With thousands of jobs at stake, nearly two dozen Quebec microbreweries are betting that the province's love for beer will crush the prospects of a major proposed oil pipeline.
Calgary-based TransCanada Corp. wants to build the Energy East pipeline, the largest project of its kind ever proposed in Canada, along the St. Lawrence River, which supplies millions in Quebec with fresh water. But in a new campaign launched on Wednesday, 21 Quebec microbreweries are urging the province to choose beer over oil.
Energy East has faced fierce opposition in Quebec and according to a March 2016 national poll by Forum Research, only 38 per cent of Quebecers supported the pipeline project, the lowest level of support in the country.
The campaign was coordinated by "Coule pas chez nous!" a Quebec-based coalition of groups opposed to the Energy East project.
The brewing industry in Quebec employs 3,800 people, Coule pas chez nous notes, compared to the 33 full-time, permanent jobs TransCanada expects the Energy East project could create in the province.
'No water, no beer, no fun,' says brewer
Montreal microbrewery Oshlag worked with the Quebec activists in the coalition to produce an IPA made from Quebec water and local ingredients. Their goal is to raise awareness about the pipeline’s proposed route, crossing 860 Quebec rivers and streams.
That worries Alexandre Caron, a brewer with Ras L’Bock in Saint-Jean-Port-Joli on the south shore of the St. Lawrence River, whose microbrewery helped to launch the project. The brewery is concerned about the project’s potential impact on Quebec’s tourism industry, wilderness and supply of clean water, Caron said in a press release announcing the project on Wednesday. “That’s our primary ingredient.
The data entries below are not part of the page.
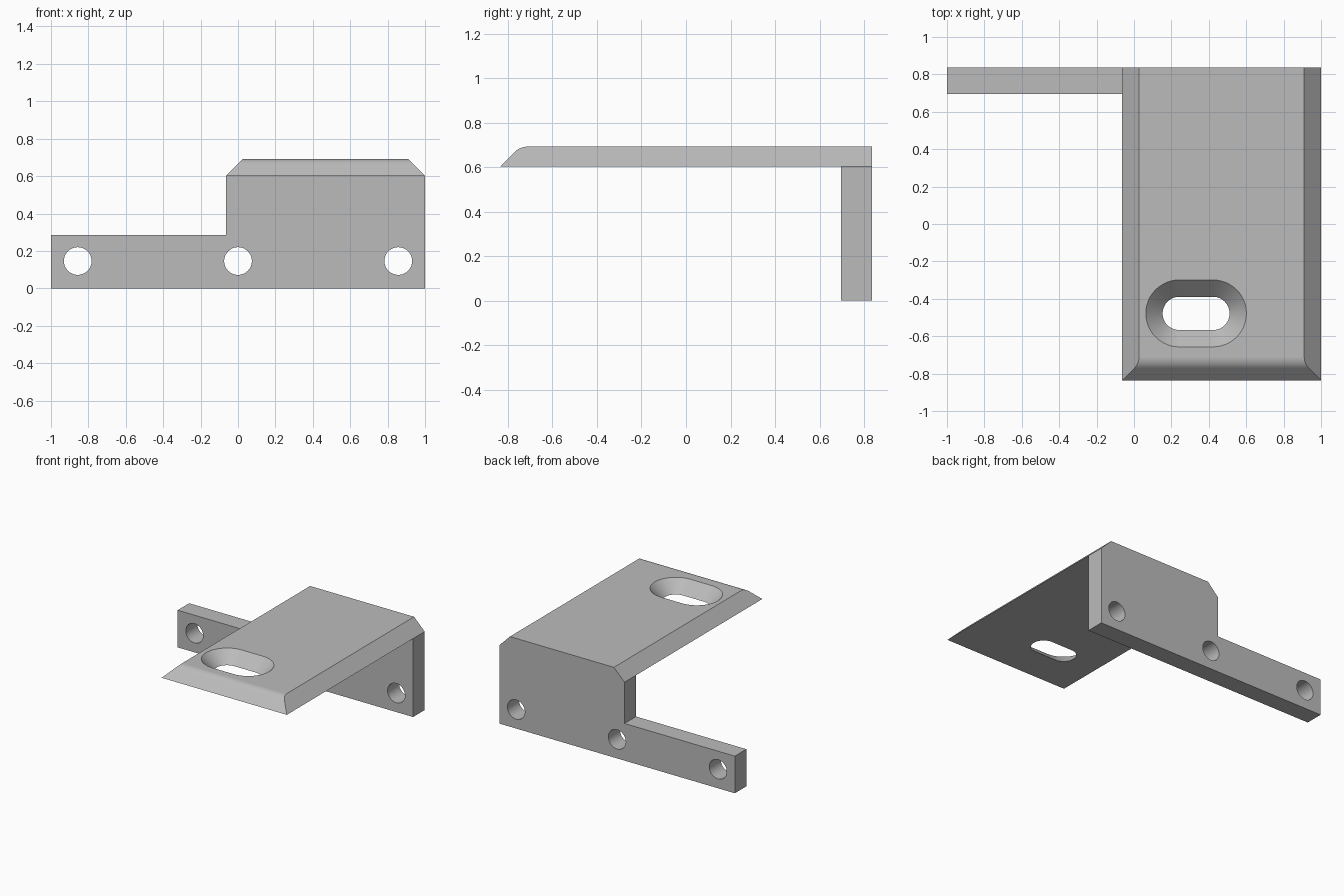
import bpy, bmesh, math
from mathutils import Vector

old = bpy.data.objects.get("Cube")
if old:
    bpy.data.objects.remove(old, do_unlink=True)

# Single plain grey finish
grey = bpy.data.materials.new("plain_grey")
grey.use_nodes = True
COLOUR = (0.5, 0.5, 0.5, 1)
grey.diffuse_color = COLOUR
grey.node_tree.nodes["Principled BSDF"].inputs["Base Color"].default_value = COLOUR


def loft(name, bottom, top):
    """Closed solid between two matching loops of points."""
    bm = bmesh.new()
    a = [bm.verts.new(p) for p in bottom]
    b = [bm.verts.new(p) for p in top]
    bm.faces.new(a[::-1])
    bm.faces.new(b)
    n = len(a)
    for i in range(n):
        j = (i + 1) % n
        bm.faces.new((a[i], a[j], b[j], b[i]))
    bmesh.ops.recalc_face_normals(bm, faces=bm.faces)
    mesh = bpy.data.meshes.new(name)
    bm.to_mesh(mesh)
    bm.free()
    mesh.materials.append(grey)
    ob = bpy.data.objects.new(name, mesh)
    bpy.context.collection.objects.link(ob)
    return ob


def extrude_y(name, pts, y0, y1):
    return loft(name, [(x, y0, z) for x, z in pts], [(x, y1, z) for x, z in pts])


def combine(target, tool, operation):
    """Apply a boolean and discard the tool object."""
    mod = target.modifiers.new("cut", "BOOLEAN")
    mod.operation, mod.object, mod.solver = operation, tool, "EXACT"
    bpy.context.view_layer.objects.active = target
    bpy.ops.object.modifier_apply(modifier=mod.name)
    bpy.data.objects.remove(tool, do_unlink=True)


LEFT, RIGHT, DEPTH = -0.063, 1.0, 0.836
UNDER, TOP = 0.602, 0.692
BEVEL = TOP - UNDER

# Shelf: side-chamfered section intersected with a rounded, bevelled nose profile
shelf = extrude_y("shelf", [(LEFT, UNDER), (RIGHT, UNDER), (RIGHT - BEVEL, TOP),
                            (LEFT + BEVEL, TOP)], -1, DEPTH)
tangent = 0.035
radius = tangent / math.tan(math.pi / 8)
centre = Vector((-DEPTH + BEVEL + tangent, TOP - radius))
arc = [centre + radius * Vector((-math.sin(t), math.cos(t)))
       for t in (math.pi / 4 * i / 8 for i in range(9))]
nose = [(1, TOP), *arc, (-DEPTH, UNDER), (-DEPTH, UNDER - 0.1), (1, UNDER - 0.1)]
nose[0] = (1, TOP + 0.1)
nose.insert(1, (arc[0].x, TOP + 0.1))
# The region above the nose curve is removed, keeping the flat top untouched
waste = [(p.x, p.y) for p in arc] + [(-DEPTH, UNDER), (-DEPTH - 0.1, UNDER - 0.1),
                                     (-1.2, UNDER - 0.1), (-1.2, TOP + 0.1), (arc[0].x, TOP + 0.1)]
combine(shelf, loft("nose_cutter", [(-1.2, y, z) for y, z in waste],
                    [(1.2, y, z) for y, z in waste]), "DIFFERENCE")


# Countersunk slot in the shelf
def stadium(r, z, half=0.09, steps=24):
    pts = []
    for side in (1, -1):
        for i in range(steps + 1):
            t = math.pi * i / steps - math.pi / 2
            pts.append((0.332 + side * (half + r * math.cos(t)),
                        -0.478 + side * r * math.sin(t), z))
    return pts


extra = 0.02
combine(shelf, loft("slot_cutter", stadium(0.089 - extra, UNDER - extra),
                    stadium(0.179 + extra, TOP + extra)), "DIFFERENCE")

# Back wall: tall under the shelf, low arm to the side
bracket = extrude_y("bracket", [(-1, 0), (1, 0), (1, UNDER), (LEFT, UNDER),
                                (LEFT, 0.285), (-1, 0.285)], 0.696, DEPTH)

# Three mounting holes
for x in (-0.857, 0, 0.857):
    ring = [(x + 0.074 * math.cos(math.tau * i / 48), 0.146 + 0.074 * math.sin(math.tau * i / 48))
            for i in range(48)]
    combine(bracket, extrude_y("hole_cutter", ring, 0.5, 1), "DIFFERENCE")

combine(bracket, shelf, "UNION")

# Merge coplanar faces, then smooth the curved parts only
bm = bmesh.new()
bm.from_mesh(bracket.data)
bmesh.ops.remove_doubles(bm, verts=bm.verts, dist=1e-5)
bmesh.ops.dissolve_limit(bm, angle_limit=0.002, verts=bm.verts, edges=bm.edges)
bm.to_mesh(bracket.data)
bm.free()
bpy.ops.object.select_all(action="DESELECT")
bracket.select_set(True)
bpy.context.view_layer.objects.active = bracket
bpy.ops.object.shade_smooth_by_angle(angle=math.radians(30))
weighted = bracket.modifiers.new("flat_normals", "WEIGHTED_NORMAL")
weighted.keep_sharp = True
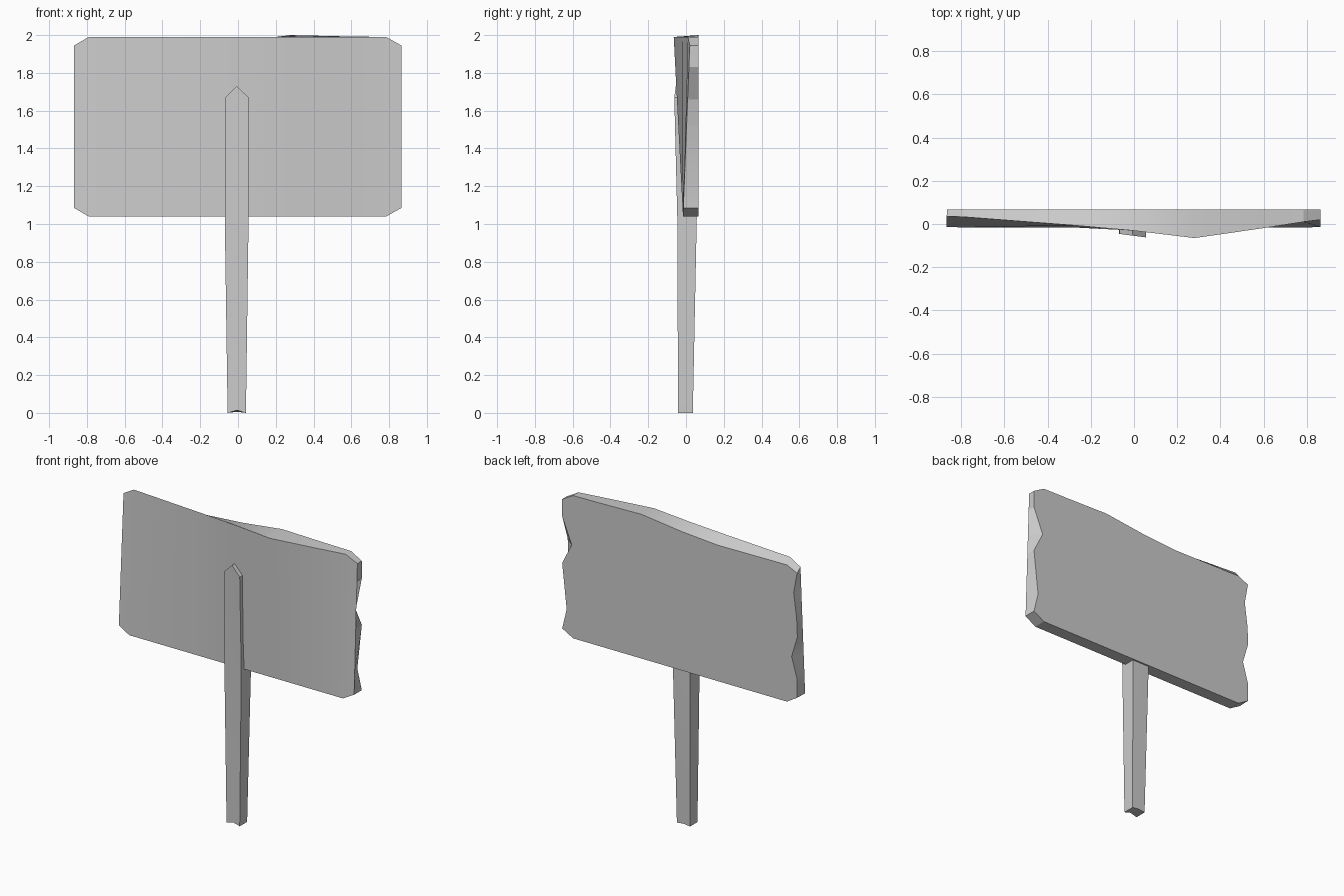
import bpy, bmesh

if "Cube" in bpy.data.objects:
    bpy.data.objects.remove(bpy.data.objects["Cube"])


def make_object(name, points, faces):
    bm = bmesh.new()
    verts = [bm.verts.new(p) for p in points]
    for f in faces:
        bm.faces.new([verts[i] for i in f])
    bmesh.ops.recalc_face_normals(bm, faces=bm.faces)
    mesh = bpy.data.meshes.new(name)
    bm.to_mesh(mesh)
    bm.free()
    obj = bpy.data.objects.new(name, mesh)
    bpy.context.collection.objects.link(obj)
    bpy.ops.object.select_all(action='DESELECT')
    obj.select_set(True)
    bpy.context.view_layer.objects.active = obj
    bpy.ops.object.shade_smooth_by_angle(angle=0.35)
    return obj


# Sign board: straight front outline, chipped back outline
Z0, Z1, BACK = 1.04, 1.99, 0.067
# x, front y at the top edge, back z at the top edge
columns = [(-0.79, 0.033, 1.95), (-0.28, -0.006, 1.945), (-0.01, -0.03, 1.965),
           (0.28, -0.065, 2.0), (0.58, -0.022, 1.993), (0.785, 0.01, 1.99)]
# z and back x of the chipped side edges, from bottom to top
right = [(1.085, 0.865), (1.22, 0.832), (1.52, 0.865), (1.66, 0.795),
         (1.83, 0.865), (1.945, 0.865)]
left = [(1.085, -0.865), (1.21, -0.865), (1.35, -0.825), (1.49, -0.867),
        (1.61, -0.862), (1.78, -0.84), (1.945, -0.865)]


def lean(top_y, z):
    return -0.016 + (top_y + 0.016) * (z - Z0) / (Z1 - Z0)


front = [(x, -0.016, Z0) for x, y, z in columns]
back = [(x, BACK, Z0) for x, y, z in columns]
front += [(0.865, lean(0.022, z), z) for z, x in right]
back += [(x, BACK, z) for z, x in right]
front += [(x, y, Z1) for x, y, z in reversed(columns)]
back += [(x, BACK, z) for x, y, z in reversed(columns)]
front += [(-0.868, lean(0.038, z), z) for z, x in reversed(left)]
back += [(x, BACK, z if z < 1.9 else 1.915) for z, x in reversed(left)]

total, n, r = len(front), len(columns), len(right)
top_end = 2 * n + r - 1                     # top-left corner of the front loop
faces = [(i, i + 1, top_end - i - 1, top_end - i) for i in range(n - 1)]
faces.append(tuple(range(n - 1, n + r + 1)))            # right end strip
faces.append(tuple(range(top_end, total)) + (0,))       # left end strip
faces.append(tuple(range(total, 2 * total)))            # flat back
faces += [(i, (i + 1) % total, total + (i + 1) % total, total + i)
          for i in range(total)]
make_object("sign_board", front + back, faces)

# Post: tapered stake with pointed top and notched foot
# left x, right x, front-left y, front-right y, back y, z, middle front z, middle back z
sections = [(-0.055, 0.042, -0.042, -0.042, 0.036, 0.0, 0.014, 0.006),
            (-0.07, 0.056, -0.043, -0.046, 0.057, 1.03, 1.03, 1.03),
            (-0.068, 0.056, -0.046, -0.062, 0.02, 1.67, 1.73, 1.73)]
points, faces = [], []
for xl, xr, yl, yr, yb, z, zf, zb in sections:
    xm = (xl + xr) / 2
    points += [(xl, yl, z), (xm, (yl + yr) / 2, zf), (xr, yr, z),
               (xr, yb, z), (xm, yb, zb), (xl, yb, z)]
for s in (0, 6):
    faces += [(s + i, s + (i + 1) % 6, s + 6 + (i + 1) % 6, s + 6 + i)
              for i in range(6)]
for s in (0, 12):
    faces += [(s, s + 1, s + 4, s + 5), (s + 1, s + 2, s + 3, s + 4)]
make_object("post", points, faces)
No water, no beer; no beer, no fun,” Caron said.
If built, the 4,500-kilometre-long pipeline could carry 1.1 million barrels of oil every day from Alberta and Saskatchewan to Quebec and New Brunswick, crossing about 3,000 rivers and streams along the way.
Quebec City microbrewery La Barberie said many breweries use water from nearby rivers for their beer and would have to shut down production immediately in the event of a pipeline leak or spill near a water intake. “When we look at the route of Energy East and the map of microbreweries in Quebec, we’re immediately struck by the extent to which the two overlap,” La Barberie’s William Garant said in the press release. “For those of us who have chosen to get involved in this campaign, that risk is intolerable.”
TransCanada spokesperson Tim Duboyce said the company uses "overlapping safety measures" in constructing and operating its pipelines. "The fact is pipelines represent the safest way to transport oil which we all use every single day," Duboyce said in an email.
"Pipelines crossing larger waterways travel dozens of meters beneath the riverbed and do not come in contact with the riverbanks," he said.
The National Energy Board said last week that it is investigating a spill of 200,000 litres of oil condensate in Alberta which happened after TransCanada contractors damaged an Enbridge-owned pipeline in Strathcona County, east of Edmonton, on Feb.18. The Transportation Safety Board of Canada, a federal watchdog that monitors both industry and regulators, is also investigating.
And last year, TransCanada was forced to temporarily shut down its Keystone pipeline, a line operating since 2010, after a landowner discovered it was leaking in South Dakota, causing a release of about 64,000 litres of oil.
TransCanada predicts that most full-time jobs associated with the Energy East project will be in Alberta, New Brunswick and Ontario. The company expects that the project’s nine-year-long construction will also create 9,246 jobs across Canada during the project’s expected nine-year-long construction, including 1,962 in Quebec.
In addition to the 21 microbreweries, the IPA will be sold in March in some bars and in corner stores across the province.